→ **RECORDS PROVIDED**
Content starts

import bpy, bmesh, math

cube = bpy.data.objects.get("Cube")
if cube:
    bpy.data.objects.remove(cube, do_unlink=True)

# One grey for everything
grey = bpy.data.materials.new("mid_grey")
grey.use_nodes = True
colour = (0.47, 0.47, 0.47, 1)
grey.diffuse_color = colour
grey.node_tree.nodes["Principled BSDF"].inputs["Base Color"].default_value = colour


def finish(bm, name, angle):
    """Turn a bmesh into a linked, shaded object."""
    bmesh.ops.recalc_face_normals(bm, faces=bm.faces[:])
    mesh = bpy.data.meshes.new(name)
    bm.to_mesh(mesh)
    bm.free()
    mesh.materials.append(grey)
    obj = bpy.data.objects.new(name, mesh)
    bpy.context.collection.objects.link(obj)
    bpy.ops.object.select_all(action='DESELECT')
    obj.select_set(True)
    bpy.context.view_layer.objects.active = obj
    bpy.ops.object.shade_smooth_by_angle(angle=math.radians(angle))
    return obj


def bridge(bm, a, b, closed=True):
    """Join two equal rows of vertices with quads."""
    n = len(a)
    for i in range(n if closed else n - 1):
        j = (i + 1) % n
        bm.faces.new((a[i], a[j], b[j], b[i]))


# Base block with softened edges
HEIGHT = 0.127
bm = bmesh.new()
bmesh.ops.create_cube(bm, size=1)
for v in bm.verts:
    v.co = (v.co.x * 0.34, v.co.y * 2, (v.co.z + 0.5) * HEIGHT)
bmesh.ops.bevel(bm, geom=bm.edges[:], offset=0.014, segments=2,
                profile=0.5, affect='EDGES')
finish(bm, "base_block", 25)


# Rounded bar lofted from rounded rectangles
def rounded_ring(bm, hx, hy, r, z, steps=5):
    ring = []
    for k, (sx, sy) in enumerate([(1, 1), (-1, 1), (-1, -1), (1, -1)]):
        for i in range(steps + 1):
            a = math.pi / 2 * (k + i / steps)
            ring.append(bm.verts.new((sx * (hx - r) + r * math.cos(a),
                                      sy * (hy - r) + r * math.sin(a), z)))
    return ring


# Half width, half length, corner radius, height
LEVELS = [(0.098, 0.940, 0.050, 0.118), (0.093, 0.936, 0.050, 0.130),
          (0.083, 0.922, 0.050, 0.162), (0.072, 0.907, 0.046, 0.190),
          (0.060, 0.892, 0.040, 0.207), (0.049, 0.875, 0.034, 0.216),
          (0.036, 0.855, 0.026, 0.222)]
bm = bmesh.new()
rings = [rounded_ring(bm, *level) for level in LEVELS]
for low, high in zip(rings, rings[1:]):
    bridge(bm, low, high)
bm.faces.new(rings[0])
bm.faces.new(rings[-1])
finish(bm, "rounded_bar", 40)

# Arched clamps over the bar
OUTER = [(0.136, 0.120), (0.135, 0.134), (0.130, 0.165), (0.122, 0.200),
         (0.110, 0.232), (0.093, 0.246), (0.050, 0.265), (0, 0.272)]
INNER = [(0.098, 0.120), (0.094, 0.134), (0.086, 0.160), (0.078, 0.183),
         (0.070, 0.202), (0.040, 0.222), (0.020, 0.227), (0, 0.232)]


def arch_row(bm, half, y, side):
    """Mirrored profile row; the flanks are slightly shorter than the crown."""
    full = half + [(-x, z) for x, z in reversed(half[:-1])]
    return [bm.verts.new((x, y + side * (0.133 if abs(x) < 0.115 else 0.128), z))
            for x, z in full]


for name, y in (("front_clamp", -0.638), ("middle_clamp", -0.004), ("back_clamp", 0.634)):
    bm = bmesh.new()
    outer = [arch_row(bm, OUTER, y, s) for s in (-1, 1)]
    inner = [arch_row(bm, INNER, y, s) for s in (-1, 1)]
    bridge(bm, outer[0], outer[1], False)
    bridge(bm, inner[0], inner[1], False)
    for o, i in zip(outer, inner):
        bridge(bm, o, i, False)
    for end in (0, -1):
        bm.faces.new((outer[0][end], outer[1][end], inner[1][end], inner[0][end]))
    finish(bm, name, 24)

Content ends

→ **WHAT YOU SHOULD DO**
Word for word, restate the entries that appear above.

→ **EXERCISE RESPONSE**
import bpy, bmesh, math

cube = bpy.data.objects.get("Cube")
if cube:
    bpy.data.objects.remove(cube, do_unlink=True)

# One grey for everything
grey = bpy.data.materials.new("mid_grey")
grey.use_nodes = True
colour = (0.47, 0.47, 0.47, 1)
grey.diffuse_color = colour
grey.node_tree.nodes["Principled BSDF"].inputs["Base Color"].default_value = colour


def finish(bm, name, angle):
    """Turn a bmesh into a linked, shaded object."""
    bmesh.ops.recalc_face_normals(bm, faces=bm.faces[:])
    mesh = bpy.data.meshes.new(name)
    bm.to_mesh(mesh)
    bm.free()
    mesh.materials.append(grey)
    obj = bpy.data.objects.new(name, mesh)
    bpy.context.collection.objects.link(obj)
    bpy.ops.object.select_all(action='DESELECT')
    obj.select_set(True)
    bpy.context.view_layer.objects.active = obj
    bpy.ops.object.shade_smooth_by_angle(angle=math.radians(angle))
    return obj


def bridge(bm, a, b, closed=True):
    """Join two equal rows of vertices with quads."""
    n = len(a)
    for i in range(n if closed else n - 1):
        j = (i + 1) % n
        bm.faces.new((a[i], a[j], b[j], b[i]))


# Base block with softened edges
HEIGHT = 0.127
bm = bmesh.new()
bmesh.ops.create_cube(bm, size=1)
for v in bm.verts:
    v.co = (v.co.x * 0.34, v.co.y * 2, (v.co.z + 0.5) * HEIGHT)
bmesh.ops.bevel(bm, geom=bm.edges[:], offset=0.014, segments=2,
                profile=0.5, affect='EDGES')
finish(bm, "base_block", 25)


# Rounded bar lofted from rounded rectangles
def rounded_ring(bm, hx, hy, r, z, steps=5):
    ring = []
    for k, (sx, sy) in enumerate([(1, 1), (-1, 1), (-1, -1), (1, -1)]):
        for i in range(steps + 1):
            a = math.pi / 2 * (k + i / steps)
            ring.append(bm.verts.new((sx * (hx - r) + r * math.cos(a),
                                      sy * (hy - r) + r * math.sin(a), z)))
    return ring


# Half width, half length, corner radius, height
LEVELS = [(0.098, 0.940, 0.050, 0.118), (0.093, 0.936, 0.050, 0.130),
          (0.083, 0.922, 0.050, 0.162), (0.072, 0.907, 0.046, 0.190),
          (0.060, 0.892, 0.040, 0.207), (0.049, 0.875, 0.034, 0.216),
          (0.036, 0.855, 0.026, 0.222)]
bm = bmesh.new()
rings = [rounded_ring(bm, *level) for level in LEVELS]
for low, high in zip(rings, rings[1:]):
    bridge(bm, low, high)
bm.faces.new(rings[0])
bm.faces.new(rings[-1])
finish(bm, "rounded_bar", 40)

# Arched clamps over the bar
OUTER = [(0.136, 0.120), (0.135, 0.134), (0.130, 0.165), (0.122, 0.200),
         (0.110, 0.232), (0.093, 0.246), (0.050, 0.265), (0, 0.272)]
INNER = [(0.098, 0.120), (0.094, 0.134), (0.086, 0.160), (0.078, 0.183),
         (0.070, 0.202), (0.040, 0.222), (0.020, 0.227), (0, 0.232)]


def arch_row(bm, half, y, side):
    """Mirrored profile row; the flanks are slightly shorter than the crown."""
    full = half + [(-x, z) for x, z in reversed(half[:-1])]
    return [bm.verts.new((x, y + side * (0.133 if abs(x) < 0.115 else 0.128), z))
            for x, z in full]


for name, y in (("front_clamp", -0.638), ("middle_clamp", -0.004), ("back_clamp", 0.634)):
    bm = bmesh.new()
    outer = [arch_row(bm, OUTER, y, s) for s in (-1, 1)]
    inner = [arch_row(bm, INNER, y, s) for s in (-1, 1)]
    bridge(bm, outer[0], outer[1], False)
    bridge(bm, inner[0], inner[1], False)
    for o, i in zip(outer, inner):
        bridge(bm, o, i, False)
    for end in (0, -1):
        bm.faces.new((outer[0][end], outer[1][end], inner[1][end], inner[0][end]))
    finish(bm, name, 24)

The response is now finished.